(Stored data)
--

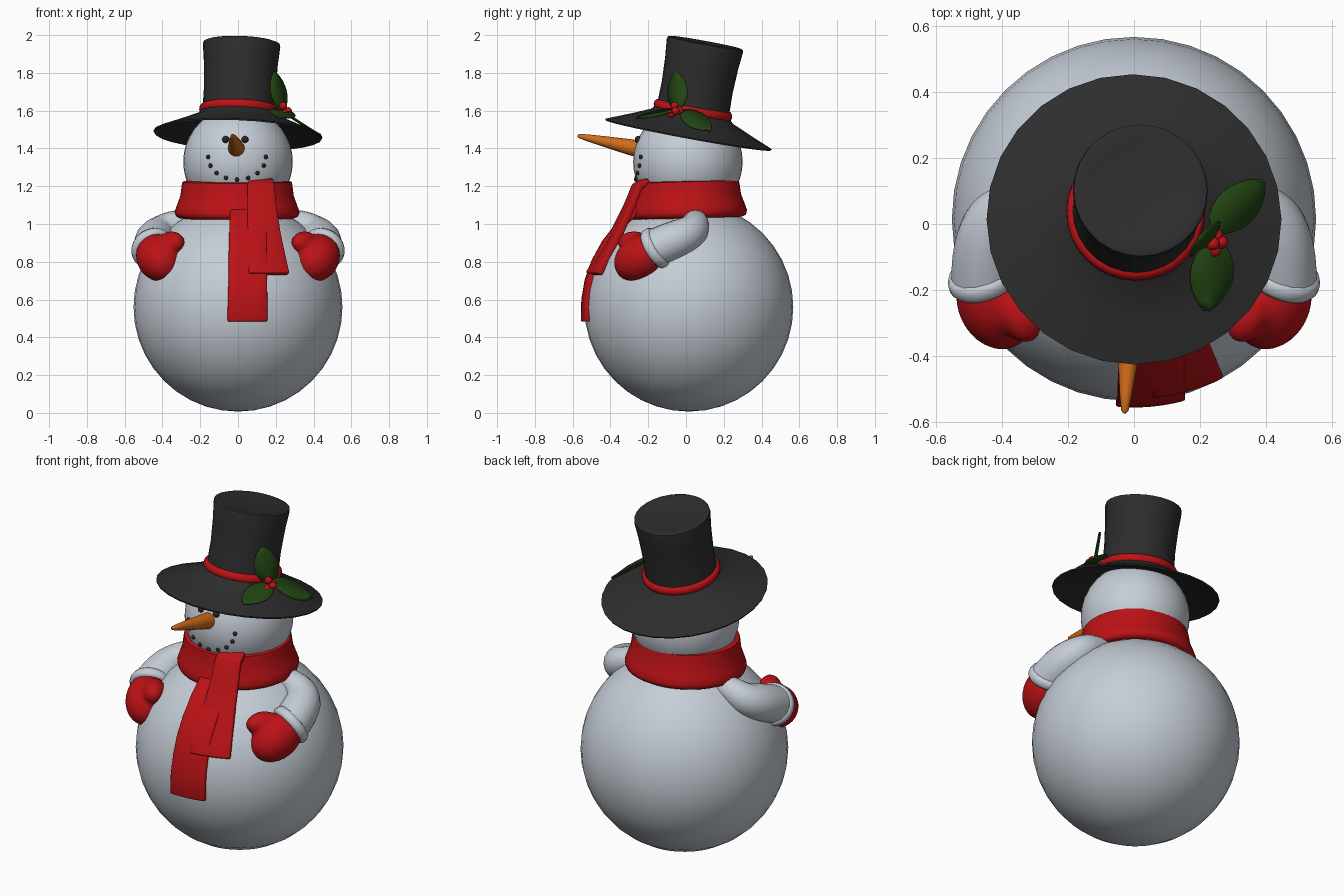
import bpy, bmesh, math
from mathutils import Vector, Matrix

cube = bpy.data.objects.get("Cube")
if cube:
    bpy.data.objects.remove(cube)


def material(name, rgb):
    m = bpy.data.materials.new(name)
    m.use_nodes = True
    m.diffuse_color = (*rgb, 1)
    bsdf = m.node_tree.nodes["Principled BSDF"]
    bsdf.inputs["Base Color"].default_value = (*rgb, 1)
    bsdf.inputs["Roughness"].default_value = 0.8
    return m


SNOW = material("snow white", (0.56, 0.61, 0.67))
RED = material("wool red", (0.5, 0.006, 0.008))
BLACK = material("hat black", (0.026, 0.026, 0.026))
COAL = material("coal", (0.02, 0.02, 0.022))
ORANGE = material("carrot orange", (0.62, 0.15, 0.01))
GREEN = material("holly green", (0.016, 0.06, 0.006))


def finish(name, bm, mat, angle=40):
    bmesh.ops.recalc_face_normals(bm, faces=bm.faces)
    me = bpy.data.meshes.new(name)
    bm.to_mesh(me)
    bm.free()
    ob = bpy.data.objects.new(name, me)
    bpy.context.collection.objects.link(ob)
    me.materials.append(mat)
    for o in bpy.context.selected_objects:
        o.select_set(False)
    bpy.context.view_layer.objects.active = ob
    ob.select_set(True)
    bpy.ops.object.shade_smooth_by_angle(angle=math.radians(angle))
    return ob


def frame(origin, axis):
    """Matrix whose local z follows the axis."""
    return Matrix.Translation(origin) @ Vector(axis).to_track_quat('Z', 'Y').to_matrix().to_4x4()


def add_ball(bm, matrix, radius, seg=32):
    bmesh.ops.create_uvsphere(bm, u_segments=seg, v_segments=seg // 2, radius=radius, matrix=matrix)


def ball(name, centre, radius, mat, seg=32):
    bm = bmesh.new()
    add_ball(bm, Matrix.Translation(centre), radius, seg)
    return finish(name, bm, mat)


def lathe(name, profile, matrix, mat, seg=32, closed=False, angle=40):
    """Revolve (radius, height) points; a closed profile makes a ring."""
    bm = bmesh.new()
    rings = [[bm.verts.new((r * math.cos(2 * math.pi * i / seg), r * math.sin(2 * math.pi * i / seg), z))
              for i in range(seg)] for r, z in profile]
    pairs = list(zip(rings, rings[1:])) + ([(rings[-1], rings[0])] if closed else [])
    for a, b in pairs:
        for i in range(seg):
            j = (i + 1) % seg
            bm.faces.new((a[i], a[j], b[j], b[i]))
    if not closed:
        bm.faces.new(rings[0])
        bm.faces.new(rings[-1])
    bm.transform(matrix)
    return finish(name, bm, mat, angle)


def mirror(ob):
    ob.modifiers.new("Mirror", 'MIRROR')


# Body and head
ball("body", (0, 0.015, 0.56), 0.553, SNOW, 40)
HEAD, HEAD_R = Vector((0, 0.01, 1.33)), 0.29
ball("head", HEAD, HEAD_R, SNOW, 40)


# Face: coal eyes, coal smile and carrot nose
def on_face(x, z):
    return (x, HEAD.y - math.sqrt(HEAD_R ** 2 - x ** 2 - (z - HEAD.z) ** 2), z)


for side, x in (("right", -0.065), ("left", 0.037)):
    ball(side + "_eye", on_face(x, 1.447), 0.019, COAL, 12)
for i in range(9):
    a = math.pi * (1 + i / 8)
    ball(f"mouth_coal_{i + 1}", on_face(-0.005 + 0.153 * math.cos(a), 1.355 + 0.12 * math.sin(a)), 0.012, COAL, 10)
lathe("carrot_nose", [(0.03, -0.02), (0.045, 0.0), (0.041, 0.06), (0.029, 0.18), (0.018, 0.28), (0.011, 0.325), (0.004, 0.333)],
      frame((-0.008, -0.25, 1.397), (-0.02, -0.32, 0.07)), ORANGE, 16)

# Tilted top hat with its band
HAT = frame((0, 0.014, 1.477), (0.04, 0.18, 0.98))
lathe("top_hat", [(0.17, 0.07), (0.3, 0.035), (0.445, -0.008), (0.448, 0.0), (0.32, 0.052), (0.22, 0.095),
                  (0.193, 0.125), (0.19, 0.25), (0.196, 0.38), (0.205, 0.475), (0.203, 0.488), (0.19, 0.493), (0.16, 0.486)],
      HAT, BLACK, 28)
lathe("hat_band", [(0.18, 0.1), (0.203, 0.104), (0.211, 0.122), (0.209, 0.14), (0.198, 0.152), (0.18, 0.152)],
      HAT, RED, 32, closed=True, angle=60)


# Holly leaves and berries
def leaf(name, base, tip, width):
    base, tip, width = Vector(base), Vector(tip), Vector(width).normalized()
    normal = (tip - base).cross(width).normalized()
    bm = bmesh.new()
    rows = []
    for i in range(9):
        t = i / 8
        half = 0.006 + 0.062 * math.sin(math.pi * t ** 0.9) ** 0.7 if 0 < i < 8 else 0.008
        mid = base.lerp(tip, t)
        rows.append([bm.verts.new(mid + width * half * s + normal * 0.008 * abs(s)) for s in (-1, 0, 1)])
    for a, b in zip(rows, rows[1:]):
        for k in range(2):
            bm.faces.new((a[k], a[k + 1], b[k + 1], b[k]))
    ob = finish(name, bm, GREEN)
    ob.modifiers.new("Thickness", 'SOLIDIFY').thickness = 0.006


leaf("upright_leaf", (0.245, -0.05, 1.6), (0.2, -0.055, 1.807), (0.7, 0.9, 0.1))
leaf("front_leaf", (0.25, -0.05, 1.6), (0.22, -0.262, 1.56), (1, -0.1, -0.25))
leaf("back_leaf", (0.235, -0.02, 1.595), (0.39, 0.13, 1.495), (-0.7, 0.72, 0.45))
for i, p in enumerate([(0.25, -0.035, 1.6), (0.215, -0.055, 1.6), (0.265, -0.055, 1.598), (0.245, -0.08, 1.583), (0.24, -0.06, 1.625)]):
    ball(f"berry_{i + 1}", p, 0.021, RED, 14)

# Scarf: flared collar and two hanging tails
lathe("scarf_collar", [(0.26, 0.2), (0.284, 0.193), (0.288, 0.17), (0.294, 0.12), (0.312, 0.07), (0.324, 0.035), (0.318, 0.012),
                       (0.295, 0), (0.24, 0.02)],
      Matrix.Translation((-0.005, 0.01, 1.03)) @ Matrix.Rotation(0.03, 4, 'X') @ Matrix.Diagonal((1.02, 0.97, 1, 1)),
      RED, 36, closed=True, angle=50)


def scarf_tail(name, path, columns=6):
    """Each path row is left x, right x, y, z; the strip wraps gently round the body."""
    bm = bmesh.new()
    rows = [[bm.verts.new((x, y + 0.9 * x * x, z)) for x in (x0 + (x1 - x0) * i / columns for i in range(columns + 1))]
            for x0, x1, y, z in path]
    for a, b in zip(rows, rows[1:]):
        for i in range(columns):
            bm.faces.new((a[i], a[i + 1], b[i + 1], b[i]))
    ob = finish(name, bm, RED)
    solid = ob.modifiers.new("Thickness", 'SOLIDIFY')
    solid.thickness, solid.offset = 0.035, 0
    bevel = ob.modifiers.new("Soft edges", 'BEVEL')
    bevel.width, bevel.segments = 0.008, 2


scarf_tail("front_tail", [(0.055, 0.185, -0.225, 1.228), (0.05, 0.19, -0.275, 1.2), (0.05, 0.2, -0.315, 1.1), (0.05, 0.222, -0.39, 0.95),
                          (0.052, 0.245, -0.455, 0.84), (0.056, 0.268, -0.52, 0.735)])
scarf_tail("under_tail", [(-0.04, 0.15, -0.27, 1.08), (-0.045, 0.15, -0.36, 0.99), (-0.047, 0.15, -0.43, 0.9), (-0.05, 0.15, -0.485, 0.8),
                          (-0.05, 0.152, -0.52, 0.7), (-0.053, 0.153, -0.537, 0.6), (-0.055, 0.153, -0.54, 0.483)])

# Arms: tapered tubes from the shoulders to the cuffs
curve = bpy.data.curves.new("arm_path", 'CURVE')
curve.dimensions, curve.bevel_depth, curve.bevel_resolution = '3D', 1, 6
curve.use_fill_caps, curve.resolution_u = True, 6
spline = curve.splines.new('NURBS')
arm_points = [(0.2, 0.05, 1.03, 0.05), (0.32, 0.055, 1.01, 0.07), (0.41, 0.03, 0.955, 0.092),
              (0.45, -0.07, 0.91, 0.105), (0.45, -0.165, 0.87, 0.105)]
spline.points.add(len(arm_points) - 1)
for p, (x, y, z, r) in zip(spline.points, arm_points):
    p.co, p.radius = (x, y, z, 1), r
spline.use_endpoint_u, spline.order_u = True, 3
arm_path = bpy.data.objects.new("arm_path", curve)
bpy.context.collection.objects.link(arm_path)
bpy.context.view_layer.update()
bm = bmesh.new()
bm.from_mesh(arm_path.to_mesh())
arm_path.to_mesh_clear()
bpy.data.objects.remove(arm_path)
mirror(finish("arms", bm, SNOW))

# Cuffs and mittens
HAND = Vector((-0.32, -0.78, -0.48)).normalized()
WRIST = Vector((0.453, -0.155, 0.873))
mirror(lathe("cuffs", [(0.09, -0.028), (0.108, -0.024), (0.116, -0.008), (0.117, 0.012), (0.109, 0.026), (0.09, 0.03)],
             frame(WRIST, HAND), SNOW, 28, angle=60))
bm = bmesh.new()
add_ball(bm, frame(WRIST + HAND * 0.105, HAND) @ Matrix.Diagonal((1, 1, 1.3, 1)), 0.118)
add_ball(bm, frame((0.352, -0.275, 0.9), (-0.35, -0.6, 0.0)) @ Matrix.Diagonal((1, 1, 1.5, 1)), 0.062)
mittens = finish("mittens", bm, RED)
remesh = mittens.modifiers.new("Fuse", 'REMESH')
remesh.mode, remesh.voxel_size, remesh.use_smooth_shade = 'VOXEL', 0.014, True
mittens.modifiers.new("Soften", 'SMOOTH').iterations = 4
mirror(mittens)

--

__PROBLEM REQUIREMENTS__
Both end lines included, restate word for word the lines above from the line with "ob = bpy.data.objects.new(name, me)" to the line with "for i in range(seg)]", and nothing else.

__YOUR SOLUTION__
    ob = bpy.data.objects.new(name, me)
    bpy.context.collection.objects.link(ob)
    me.materials.append(mat)
    for o in bpy.context.selected_objects:
        o.select_set(False)
    bpy.context.view_layer.objects.active = ob
    ob.select_set(True)
    bpy.ops.object.shade_smooth_by_angle(angle=math.radians(angle))
    return ob


def frame(origin, axis):
    """Matrix whose local z follows the axis."""
    return Matrix.Translation(origin) @ Vector(axis).to_track_quat('Z', 'Y').to_matrix().to_4x4()


def add_ball(bm, matrix, radius, seg=32):
    bmesh.ops.create_uvsphere(bm, u_segments=seg, v_segments=seg // 2, radius=radius, matrix=matrix)


def ball(name, centre, radius, mat, seg=32):
    bm = bmesh.new()
    add_ball(bm, Matrix.Translation(centre), radius, seg)
    return finish(name, bm, mat)


def lathe(name, profile, matrix, mat, seg=32, closed=False, angle=40):
    """Revolve (radius, height) points; a closed profile makes a ring."""
    bm = bmesh.new()
    rings = [[bm.verts.new((r * math.cos(2 * math.pi * i / seg), r * math.sin(2 * math.pi * i / seg), z))
              for i in range(seg)] for r, z in profile]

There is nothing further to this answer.